Osteochondroma And Chondroma
Individuals affected by either osteochondroma or chondroma are at an increased risk of developing cancer in their bone tissue. Multiple osteochondromas syndrome is a hereditary condition that produces numerous bumps on a patient's bone. These growths are formed out of abnormal cartilage and can cause the patient to experience fractures and deformities in their bones. This syndrome occurs as a result of a mutation in the EXT1, EXT3, or EXT2 gene. Multiple osteochondromas syndrome puts a patient at an increased risk of developing a form of bone cancer called chondrosarcoma. Chondroma describes a noncancerous tumor on the bone that develops from cartilaginous material. Chondromas occur most commonly on the small bones of an individual's feet and hands, but can also develop in their ribs, humerus, and femur. An individual affected by one or more chondromas is at an increased risk of developing bone cancer because there is more growth that provides a better opportunity for a cancer-causing mutation to occur.
Exposure To Radium Or Plutonium
An individual who has experienced occupational exposure to radium or plutonium for some time is at a higher risk of developing bone cancer than the rest of the population. When an individual is exposed to compounds such as radium or plutonium, it uses their lungs as a gateway into their circulatory system. Once in circulation, radium or plutonium is rapidly distributed throughout the body tissues. These compounds begin to deplete from the soft tissues first, making their way into an individual's stool for excretion. The concentration of radium and plutonium is then shifted into the hard tissues or bones. An affected individual's bones become the primary storage module for these compounds, much similar to the way calcium is stored in the bones. Upon long term exposure to high levels of radium or plutonium, the buildup of these compounds in the bone tissue causes the bone and its vessels to become damaged. This damage increases the likelihood a cancer-causing mutation occurs in the portion of the cellular DNA responsible for cell multiplication, growth, and apoptosis.

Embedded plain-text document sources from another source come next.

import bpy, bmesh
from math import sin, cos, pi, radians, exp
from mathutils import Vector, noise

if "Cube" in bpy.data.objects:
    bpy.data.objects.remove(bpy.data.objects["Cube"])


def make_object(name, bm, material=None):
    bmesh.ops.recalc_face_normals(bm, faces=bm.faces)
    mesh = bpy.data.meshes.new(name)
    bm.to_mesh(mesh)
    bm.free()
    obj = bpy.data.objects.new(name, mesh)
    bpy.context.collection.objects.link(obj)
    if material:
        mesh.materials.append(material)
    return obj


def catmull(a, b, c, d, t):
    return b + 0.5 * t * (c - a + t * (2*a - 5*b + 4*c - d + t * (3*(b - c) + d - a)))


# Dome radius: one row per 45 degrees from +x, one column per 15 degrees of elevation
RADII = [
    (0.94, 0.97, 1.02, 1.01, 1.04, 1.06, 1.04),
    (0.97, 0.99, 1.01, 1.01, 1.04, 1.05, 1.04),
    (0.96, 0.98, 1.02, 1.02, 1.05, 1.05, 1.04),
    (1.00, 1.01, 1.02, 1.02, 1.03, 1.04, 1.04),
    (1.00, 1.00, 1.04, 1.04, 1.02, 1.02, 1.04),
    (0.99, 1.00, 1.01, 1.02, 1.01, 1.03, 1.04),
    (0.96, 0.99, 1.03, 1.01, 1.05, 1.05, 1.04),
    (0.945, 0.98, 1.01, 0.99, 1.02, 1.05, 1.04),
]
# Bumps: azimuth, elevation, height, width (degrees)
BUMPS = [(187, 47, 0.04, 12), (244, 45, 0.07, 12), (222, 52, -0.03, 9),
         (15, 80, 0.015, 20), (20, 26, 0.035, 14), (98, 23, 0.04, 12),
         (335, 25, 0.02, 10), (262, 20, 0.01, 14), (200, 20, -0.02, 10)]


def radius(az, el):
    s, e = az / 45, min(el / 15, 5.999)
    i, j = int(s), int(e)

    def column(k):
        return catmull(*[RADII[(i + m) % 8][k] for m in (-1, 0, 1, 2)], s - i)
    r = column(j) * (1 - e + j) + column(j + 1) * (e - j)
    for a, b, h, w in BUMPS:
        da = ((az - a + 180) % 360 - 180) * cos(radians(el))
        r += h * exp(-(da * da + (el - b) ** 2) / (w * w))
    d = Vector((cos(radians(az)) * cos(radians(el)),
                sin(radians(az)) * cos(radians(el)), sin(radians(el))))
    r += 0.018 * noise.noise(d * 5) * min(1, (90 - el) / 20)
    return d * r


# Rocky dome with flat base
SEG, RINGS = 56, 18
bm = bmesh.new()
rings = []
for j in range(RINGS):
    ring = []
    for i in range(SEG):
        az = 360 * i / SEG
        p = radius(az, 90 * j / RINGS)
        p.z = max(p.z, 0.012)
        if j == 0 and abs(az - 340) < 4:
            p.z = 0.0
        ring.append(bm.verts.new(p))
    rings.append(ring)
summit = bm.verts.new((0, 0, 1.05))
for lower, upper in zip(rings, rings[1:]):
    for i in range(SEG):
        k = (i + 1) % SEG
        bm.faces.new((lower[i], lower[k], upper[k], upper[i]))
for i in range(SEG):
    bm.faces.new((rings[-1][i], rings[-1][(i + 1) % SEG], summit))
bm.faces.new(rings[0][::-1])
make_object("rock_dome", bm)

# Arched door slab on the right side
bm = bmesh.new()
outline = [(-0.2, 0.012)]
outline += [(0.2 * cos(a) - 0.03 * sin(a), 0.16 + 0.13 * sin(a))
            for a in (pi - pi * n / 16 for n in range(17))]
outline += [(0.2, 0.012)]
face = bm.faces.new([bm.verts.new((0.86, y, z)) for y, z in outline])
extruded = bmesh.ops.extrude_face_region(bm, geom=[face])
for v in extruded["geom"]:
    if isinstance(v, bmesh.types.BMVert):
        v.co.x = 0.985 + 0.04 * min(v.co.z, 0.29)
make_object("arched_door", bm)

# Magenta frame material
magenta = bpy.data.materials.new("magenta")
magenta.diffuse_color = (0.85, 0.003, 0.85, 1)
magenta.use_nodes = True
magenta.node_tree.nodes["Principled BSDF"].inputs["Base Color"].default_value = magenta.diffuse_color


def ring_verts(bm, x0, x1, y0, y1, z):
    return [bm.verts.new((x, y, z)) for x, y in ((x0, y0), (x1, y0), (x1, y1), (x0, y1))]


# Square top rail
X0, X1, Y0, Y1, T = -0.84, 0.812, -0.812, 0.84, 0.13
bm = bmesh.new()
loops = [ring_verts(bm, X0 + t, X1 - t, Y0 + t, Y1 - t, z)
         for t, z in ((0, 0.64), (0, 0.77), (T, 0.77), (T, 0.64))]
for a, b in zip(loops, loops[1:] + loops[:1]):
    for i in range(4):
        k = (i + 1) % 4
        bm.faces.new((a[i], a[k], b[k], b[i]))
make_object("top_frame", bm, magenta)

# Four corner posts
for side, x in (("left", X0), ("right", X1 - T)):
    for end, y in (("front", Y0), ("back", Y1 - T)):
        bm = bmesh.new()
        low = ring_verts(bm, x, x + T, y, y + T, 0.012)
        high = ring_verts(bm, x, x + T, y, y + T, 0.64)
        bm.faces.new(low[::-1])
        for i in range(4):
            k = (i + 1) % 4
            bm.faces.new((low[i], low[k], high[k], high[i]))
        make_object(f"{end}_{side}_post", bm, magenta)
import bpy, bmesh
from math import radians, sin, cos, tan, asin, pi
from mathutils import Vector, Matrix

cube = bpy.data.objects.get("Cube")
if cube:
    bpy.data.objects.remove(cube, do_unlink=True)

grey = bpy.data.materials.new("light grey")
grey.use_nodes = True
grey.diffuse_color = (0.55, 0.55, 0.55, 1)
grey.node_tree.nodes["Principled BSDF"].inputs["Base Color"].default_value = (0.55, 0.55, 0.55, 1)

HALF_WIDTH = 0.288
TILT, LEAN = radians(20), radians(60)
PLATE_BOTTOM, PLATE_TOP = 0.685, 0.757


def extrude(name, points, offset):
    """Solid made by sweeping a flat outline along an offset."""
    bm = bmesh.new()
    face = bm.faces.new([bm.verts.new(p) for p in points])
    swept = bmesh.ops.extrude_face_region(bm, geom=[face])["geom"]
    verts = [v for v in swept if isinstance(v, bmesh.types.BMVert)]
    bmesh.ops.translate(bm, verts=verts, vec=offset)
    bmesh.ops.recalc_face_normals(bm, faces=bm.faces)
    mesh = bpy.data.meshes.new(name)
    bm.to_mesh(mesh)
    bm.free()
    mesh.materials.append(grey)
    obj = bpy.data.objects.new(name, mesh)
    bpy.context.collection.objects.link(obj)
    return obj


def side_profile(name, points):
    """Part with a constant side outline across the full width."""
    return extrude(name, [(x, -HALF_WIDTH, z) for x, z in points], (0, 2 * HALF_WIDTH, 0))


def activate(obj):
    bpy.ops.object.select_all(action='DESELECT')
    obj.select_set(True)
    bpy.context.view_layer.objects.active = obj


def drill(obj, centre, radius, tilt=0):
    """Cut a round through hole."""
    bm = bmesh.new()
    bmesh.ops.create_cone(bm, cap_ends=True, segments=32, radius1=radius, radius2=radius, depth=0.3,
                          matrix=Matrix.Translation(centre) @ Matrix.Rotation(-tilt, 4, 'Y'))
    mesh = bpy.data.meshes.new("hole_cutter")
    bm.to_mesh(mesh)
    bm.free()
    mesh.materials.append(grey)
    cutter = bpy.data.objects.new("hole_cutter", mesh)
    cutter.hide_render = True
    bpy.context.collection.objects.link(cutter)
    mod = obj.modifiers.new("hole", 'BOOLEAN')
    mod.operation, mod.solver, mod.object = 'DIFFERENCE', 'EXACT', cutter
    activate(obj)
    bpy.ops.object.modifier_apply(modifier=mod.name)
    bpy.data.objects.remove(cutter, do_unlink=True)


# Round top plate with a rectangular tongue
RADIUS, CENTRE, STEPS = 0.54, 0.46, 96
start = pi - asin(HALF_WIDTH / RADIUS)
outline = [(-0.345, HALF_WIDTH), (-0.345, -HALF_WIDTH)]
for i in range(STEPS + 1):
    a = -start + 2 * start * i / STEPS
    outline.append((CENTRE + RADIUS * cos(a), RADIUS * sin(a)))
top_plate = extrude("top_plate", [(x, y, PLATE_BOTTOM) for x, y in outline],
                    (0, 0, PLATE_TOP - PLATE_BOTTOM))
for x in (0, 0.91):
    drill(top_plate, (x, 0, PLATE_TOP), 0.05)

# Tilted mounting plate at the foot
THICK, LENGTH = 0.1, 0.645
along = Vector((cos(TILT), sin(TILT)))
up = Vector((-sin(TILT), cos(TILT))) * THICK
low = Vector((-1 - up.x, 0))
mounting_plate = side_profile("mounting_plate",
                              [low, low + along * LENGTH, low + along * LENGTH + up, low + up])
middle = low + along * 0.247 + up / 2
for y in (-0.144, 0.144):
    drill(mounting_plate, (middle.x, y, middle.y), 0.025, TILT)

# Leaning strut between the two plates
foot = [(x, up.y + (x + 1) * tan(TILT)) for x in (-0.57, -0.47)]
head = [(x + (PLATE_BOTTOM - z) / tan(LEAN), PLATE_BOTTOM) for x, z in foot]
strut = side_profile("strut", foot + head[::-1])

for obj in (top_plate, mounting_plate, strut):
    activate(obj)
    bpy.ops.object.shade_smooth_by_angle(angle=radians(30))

A Li-Fraumeni syndrome patient is at a greater risk of developing cancer in their bone tissues than an individual who is not affected by the syndrome. Li-Fraumeni syndrome is a hereditary disorder characterized by a mutation in an individual's TP53 tumor suppressor gene. This mutation causes the body to have an impaired ability to prevent malignancy from forming in the tissues throughout the body. However, bone cancer is only one of the common types of cancer known to develop in individuals affected by Li-Fraumeni syndrome. Aside from osteosarcoma, soft tissue sarcoma, breast cancer, acute leukemia, adrenocortical carcinoma, brain cancer, and central nervous system tumors are also known to occur. There are no symptoms that occur in Li-Fraumeni syndrome patients aside from the development of cancer. Patients diagnosed with this syndrome are advised to take precautions to ensure early detection in case osteosarcoma or another form of cancer develops in their body.